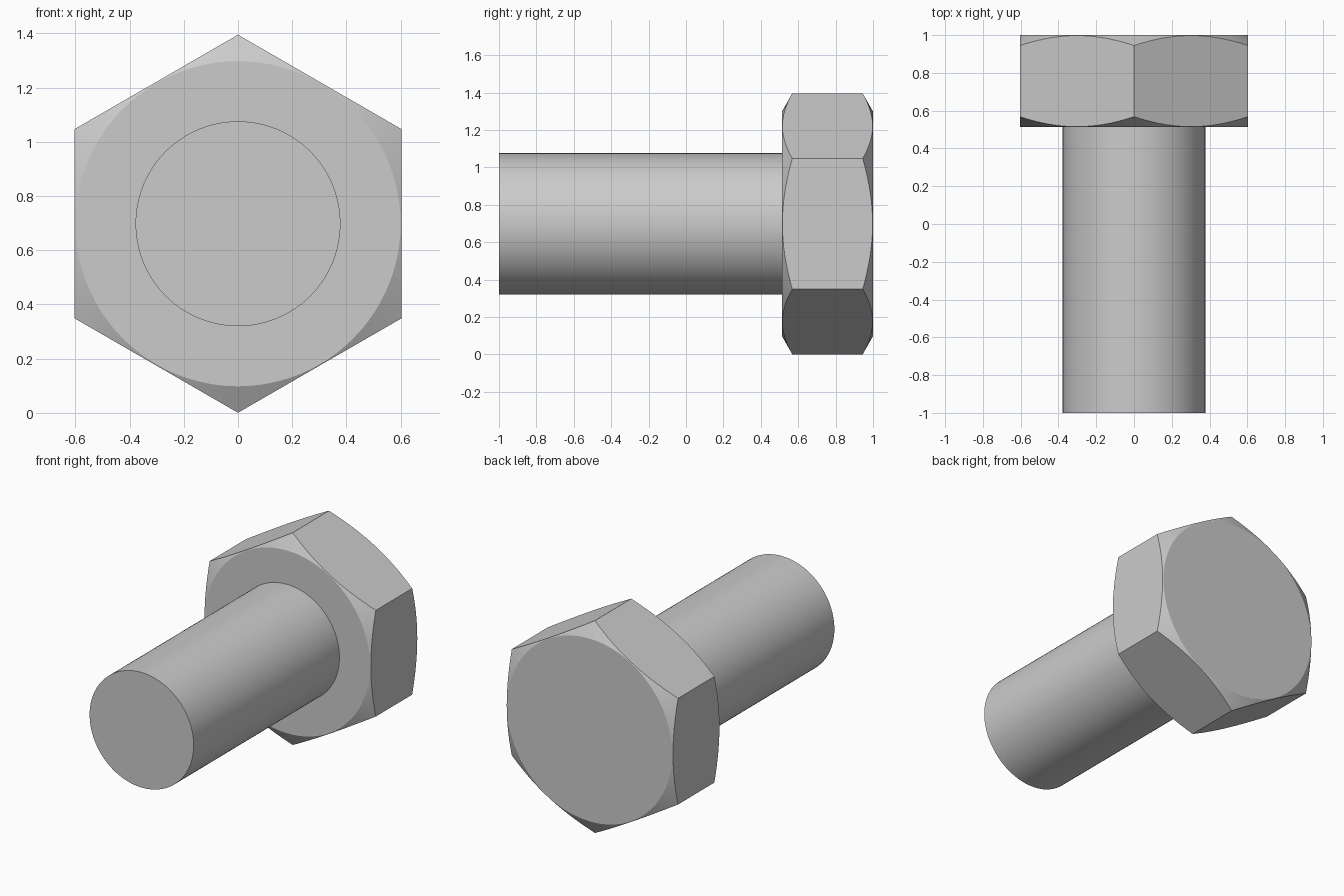
import bpy
import bmesh
from math import cos, sin, pi, radians
from mathutils import Vector

cube = bpy.data.objects.get("Cube")
if cube:
    bpy.data.objects.remove(cube, do_unlink=True)

AXIS_Z = 0.698          # height of the bolt's axis
APOTHEM = 0.604         # centre to flat of the hexagon
CORNER = APOTHEM / cos(pi / 6)
FACE_R = 0.6            # flat disc inside the chamfer
CHAMFER = 0.055         # chamfer depth at the corners
HEAD_FRONT, HEAD_BACK = 0.513, 1.0
SHANK_R = 0.378
STEPS = 16              # segments per hexagon side
N = 6 * STEPS

steel = bpy.data.materials.new("steel grey")
steel.use_nodes = True
colour = (0.6, 0.6, 0.6, 1)
steel.diffuse_color = colour
steel.node_tree.nodes["Principled BSDF"].inputs["Base Color"].default_value = colour


def finish(bm, name):
    """Turn a bmesh into a smooth-shaded steel object."""
    bmesh.ops.recalc_face_normals(bm, faces=bm.faces)
    mesh = bpy.data.meshes.new(name)
    bm.to_mesh(mesh)
    bm.free()
    mesh.materials.append(steel)
    obj = bpy.data.objects.new(name, mesh)
    bpy.context.collection.objects.link(obj)
    bpy.ops.object.select_all(action='DESELECT')
    bpy.context.view_layer.objects.active = obj
    obj.select_set(True)
    bpy.ops.object.shade_smooth_by_angle(angle=radians(25))


def point(r, i, y):
    """Point at radius r, step i, around the bolt's axis; step 0 is the top corner."""
    a = 2 * pi * i / N
    return Vector((r * sin(a), y, AXIS_Z + r * cos(a)))


def hex_radius(i):
    return APOTHEM / cos(2 * pi * (i % STEPS) / N - pi / 6)


# Hexagonal head, with a conical chamfer that leaves curved edges on the flats
bm = bmesh.new()
rims = []
for y, inward in ((HEAD_FRONT, 1), (HEAD_BACK, -1)):
    disc = [bm.verts.new(point(FACE_R, i, y)) for i in range(N)]
    rim = []
    for i in range(N):
        r = hex_radius(i)
        depth = CHAMFER * (r - FACE_R) / (CORNER - FACE_R)
        rim.append(bm.verts.new(point(r, i, y + inward * depth)))
    bm.faces.new(disc)
    for i in range(N):
        j = (i + 1) % N
        bm.faces.new((disc[i], disc[j], rim[j], rim[i]))
    rims.append(rim)

# One flat face for each side of the hexagon
for side in range(6):
    steps = [(side * STEPS + k) % N for k in range(STEPS + 1)]
    bm.faces.new([rims[0][i] for i in steps] + [rims[1][i] for i in reversed(steps)])
finish(bm, "bolt_head")

# Plain round shank with flat ends
bm = bmesh.new()
ends = [[bm.verts.new(point(SHANK_R, i, y)) for i in range(N)]
        for y in (-1.0, HEAD_FRONT + 0.01)]
for ring in ends:
    bm.faces.new(ring)
for i in range(N):
    j = (i + 1) % N
    bm.faces.new((ends[0][i], ends[0][j], ends[1][j], ends[1][i]))
finish(bm, "bolt_shank")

**Your task**
Lines containing the word "True" must all be returned from the material above.

**Written reply**
    bpy.data.objects.remove(cube, do_unlink=True)
steel.use_nodes = True
    obj.select_set(True)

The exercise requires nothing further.